Divisions sap credibility of Libyan rebels
By Deepa Babington and Alexander Dziadosz
BENGHAZI, Libya (Reuters) - One day last month Wahid Bugaighis arrived at the offices of eastern Libya's main oil company with plans to reorganise the major source of funds for the struggling rebel movement.
But things did not go as smoothly as the freshly appointed rebel oil boss might have hoped.
After he announced a management reshuffle at Agoco, the company which runs some of Libya's most important oilfields, disaffected staff promptly held a meeting and voted to reject the changes.
"It's the wrong time, it's the wrong guy, everything is wrong," an Agoco manager told Reuters. "The people didn't accept this and they kicked him out. He can't come here now to Agoco."

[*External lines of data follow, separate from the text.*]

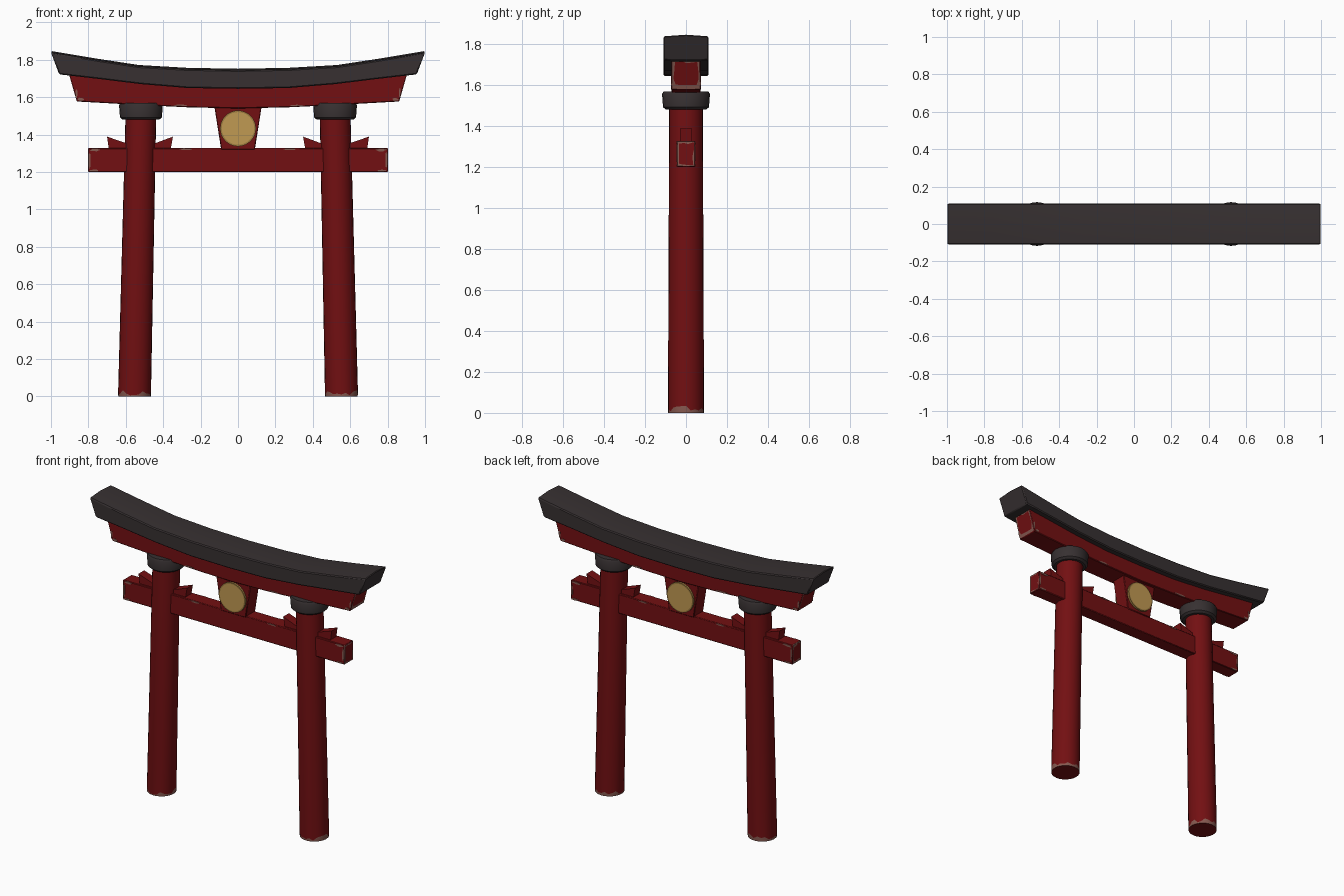
import bpy, bmesh, math, random
from mathutils import Vector, Matrix

random.seed(4)
if "Cube" in bpy.data.objects:
    bpy.data.objects.remove(bpy.data.objects["Cube"])


def material(name, rgb):
    m = bpy.data.materials.new(name)
    m.use_nodes = True
    m.diffuse_color = (*rgb, 1)
    m.node_tree.nodes["Principled BSDF"].inputs["Base Color"].default_value = (*rgb, 1)
    return m


RED = material("red_paint", (0.17, 0.005, 0.006))
WORN = material("worn_paint", (0.24, 0.10, 0.08))
DARK = material("dark_roof", (0.038, 0.030, 0.031))
GOLD = material("gold", (0.53, 0.32, 0.085))
RIM = material("dark_gold", (0.34, 0.20, 0.05))


def finish(name, bm, mats, bevel=0.0, angle=30):
    bmesh.ops.recalc_face_normals(bm, faces=bm.faces)
    mesh = bpy.data.meshes.new(name)
    bm.to_mesh(mesh)
    bm.free()
    ob = bpy.data.objects.new(name, mesh)
    bpy.context.collection.objects.link(ob)
    for m in mats:
        mesh.materials.append(m)
    mesh.shade_smooth()
    mesh.set_sharp_from_angle(angle=math.radians(angle))
    if bevel:
        mod = ob.modifiers.new("soft_edges", "BEVEL")
        mod.width, mod.segments = bevel, 1
        mod.limit_method, mod.angle_limit = "ANGLE", math.radians(40)
    return ob


def prism(bm, outline, y0, y1, mat=0):
    """Extrude an x-z outline from y0 to y1."""
    face = bm.faces.new([bm.verts.new((x, y0, z)) for x, z in outline])
    out = bmesh.ops.extrude_face_region(bm, geom=[face])["geom"]
    top = [v for v in out if isinstance(v, bmesh.types.BMVert)]
    bmesh.ops.translate(bm, verts=top, vec=(0, y1 - y0, 0))
    for f in {f for v in top for f in v.link_faces} | {face}:
        f.material_index = mat


def arched_beam(bm, half, width, crown):
    """Loft a beam from mirrored (x, z) pairs of top and bottom points."""
    stations = [((-a, b), (-c, d)) for (a, b), (c, d) in reversed(half[1:])] + half
    rings = []
    for (xt, zt), (xb, zb) in stations:
        pts = [(xb, -width, zb), (xt, -width, zt - crown), (xt, 0, zt),
               (xt, width, zt - crown), (xb, width, zb)]
        rings.append([bm.verts.new(p) for p in pts])
    for a, b in zip(rings, rings[1:]):
        for i in range(5):
            j = (i + 1) % 5
            bm.faces.new((a[i], a[j], b[j], b[i]))
    bm.faces.new(rings[0])
    bm.faces.new(rings[-1])


def wear_ends(bm):
    """Ragged worn border on the two end faces."""
    bm.normal_update()
    bmesh.ops.recalc_face_normals(bm, faces=bm.faces)
    for face in [f for f in bm.faces if abs(f.normal.x) > 0.8]:
        rim = bmesh.ops.inset_individual(bm, faces=[face], thickness=0.009)["faces"]
        for f in rim:
            f.material_index = 1
        bmesh.ops.subdivide_edges(bm, edges=list(face.edges), cuts=2)
        centre = face.calc_center_median()
        for v in face.verts:
            v.co = v.co.lerp(centre, random.uniform(0, 0.25))


# Curved dark roof beam
bm = bmesh.new()
arched_beam(bm, [((0, 1.752), (0, 1.645)), ((0.27, 1.757), (0.27, 1.649)),
                 ((0.53, 1.772), (0.52, 1.670)), ((0.76, 1.807), (0.74, 1.697)),
                 ((1.0, 1.847), (0.956, 1.722))], 0.11, 0.008)
finish("roof_beam", bm, [DARK], 0.006)

# Curved red beam below the roof
bm = bmesh.new()
arched_beam(bm, [((0, 1.68), (0, 1.54)), ((0.27, 1.685), (0.27, 1.546)),
                 ((0.53, 1.70), (0.52, 1.558)), ((0.905, 1.728), (0.862, 1.577))], 0.071, 0)
wear_ends(bm)
finish("upper_beam", bm, [RED, WORN], 0.004)

# Straight tie beam through the pillars
bm = bmesh.new()
prism(bm, [(-0.803, 1.2), (0.803, 1.2), (0.803, 1.328), (-0.803, 1.328)], -0.045, 0.045)
wear_ends(bm)
finish("tie_beam", bm, [RED, WORN], 0.004)


def round_part(name, levels, mats, sides=24, worn_foot=False):
    """Stack circular sections given as (x, z, radius)."""
    bm = bmesh.new()
    rings = []
    for k, (x, z, r) in enumerate(levels):
        ring = []
        for i in range(sides):
            a = math.tau * i / sides
            dz = random.uniform(-0.012, 0.016) if worn_foot and k == 1 else 0
            ring.append(bm.verts.new((x + r * math.cos(a), r * math.sin(a), z + dz)))
        rings.append(ring)
    for k, (a, b) in enumerate(zip(rings, rings[1:])):
        for i in range(sides):
            j = (i + 1) % sides
            f = bm.faces.new((a[i], a[j], b[j], b[i]))
            f.material_index = int(worn_foot and k == 0)
    bm.faces.new(rings[0])
    bm.faces.new(rings[-1])
    return finish(name, bm, mats, angle=40)


for side, s in (("left", 1), ("right", -1)):
    # Leaning pillar with a worn foot, and its dark collar
    round_part(side + "_pillar", [(s * 0.553, 0, 0.087), (s * 0.553, 0.018, 0.088),
                                  (s * 0.519, 1.52, 0.082)], [RED, WORN], worn_foot=True)
    round_part(side + "_collar", [(s * 0.519, 1.480, 0.098), (s * 0.519, 1.492, 0.112),
                                  (s * 0.519, 1.556, 0.117), (s * 0.519, 1.568, 0.110)], [DARK])
    # Flared wedge locking the tie beam
    bm = bmesh.new()
    prism(bm, [(s * x, z) for x, z in [(0.36, 1.32), (0.69, 1.32), (0.70, 1.389),
                                       (0.60, 1.355), (0.44, 1.355), (0.348, 1.389)]],
          -0.03, 0.03)
    finish(side + "_wedge", bm, [RED])

# Tapered centre plaque
bm = bmesh.new()
prism(bm, [(-0.09, 1.32), (0.09, 1.32), (0.128, 1.56), (-0.128, 1.56)], -0.05, 0.05)
finish("centre_plaque", bm, [RED], 0.004)

# Gold disc with a darker rim on both faces
for side, s in (("front", -1), ("back", 1)):
    bm = bmesh.new()
    bmesh.ops.create_cone(bm, cap_ends=True, segments=32, radius1=0.096, radius2=0.096, depth=0.016,
                          matrix=Matrix.Translation((0, s * 0.055, 1.433))
                          @ Matrix.Rotation(math.pi / 2, 4, "X"))
    for f in bm.faces:
        f.material_index = 1
    caps = [f for f in bm.faces if len(f.verts) > 4]
    bmesh.ops.inset_individual(bm, faces=caps, thickness=0.009)
    for f in caps:
        f.material_index = 0
    finish(side + "_disc", bm, [GOLD, RIM])

# Thin ragged chips of worn paint along beam edges, on both faces
bm = bmesh.new()
chips = [(0.794, 1.265, 0.008, 0.055, 0.045), (0.765, 1.318, 0.035, 0.009, 0.045),
         (0.77, 1.208, 0.03, 0.007, 0.045), (0.28, 1.322, 0.04, 0.006, 0.045),
         (0.84, 1.588, 0.02, 0.010, 0.071), (0.865, 1.62, 0.007, 0.03, 0.071),
         (0.31, 1.556, 0.05, 0.006, 0.071)]
for x, z, w, h, y in chips:
    for sx in (1, -1):
        for sy in (1, -1):
            ragged = []
            for i in range(10):
                a, r = math.tau * i / 10, random.uniform(0.6, 1)
                ragged.append((sx * x + w * r * math.cos(a), z + h * r * math.sin(a)))
            prism(bm, ragged, sy * (y - 0.002), sy * (y + 0.002))
finish("worn_chips", bm, [WORN])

The episode was just one example of the kind of disharmony that has emerged among Libya's rebels in the east in the three months since they threw off decades of authoritarian government under Muammar Gaddafi.
Divisions among the rebel leaders are blunting their challenge to Gaddafi and could unnerve foreign powers banking on them as a credible alternative government for the war-riven country.
Public relations gaffes, foot-dragging on naming officials and confusion over who controls crucial policy areas have led some observers to wonder if the rebels can stay united after their hopes for a quick overthrow of Gaddafi were dashed.
"When things are not going well, people start to quarrel," said David Hartwell, IHS Jane's North Africa and Middle East analyst. "It's not surprising given the fairly disparate nature of the opposition." Continued...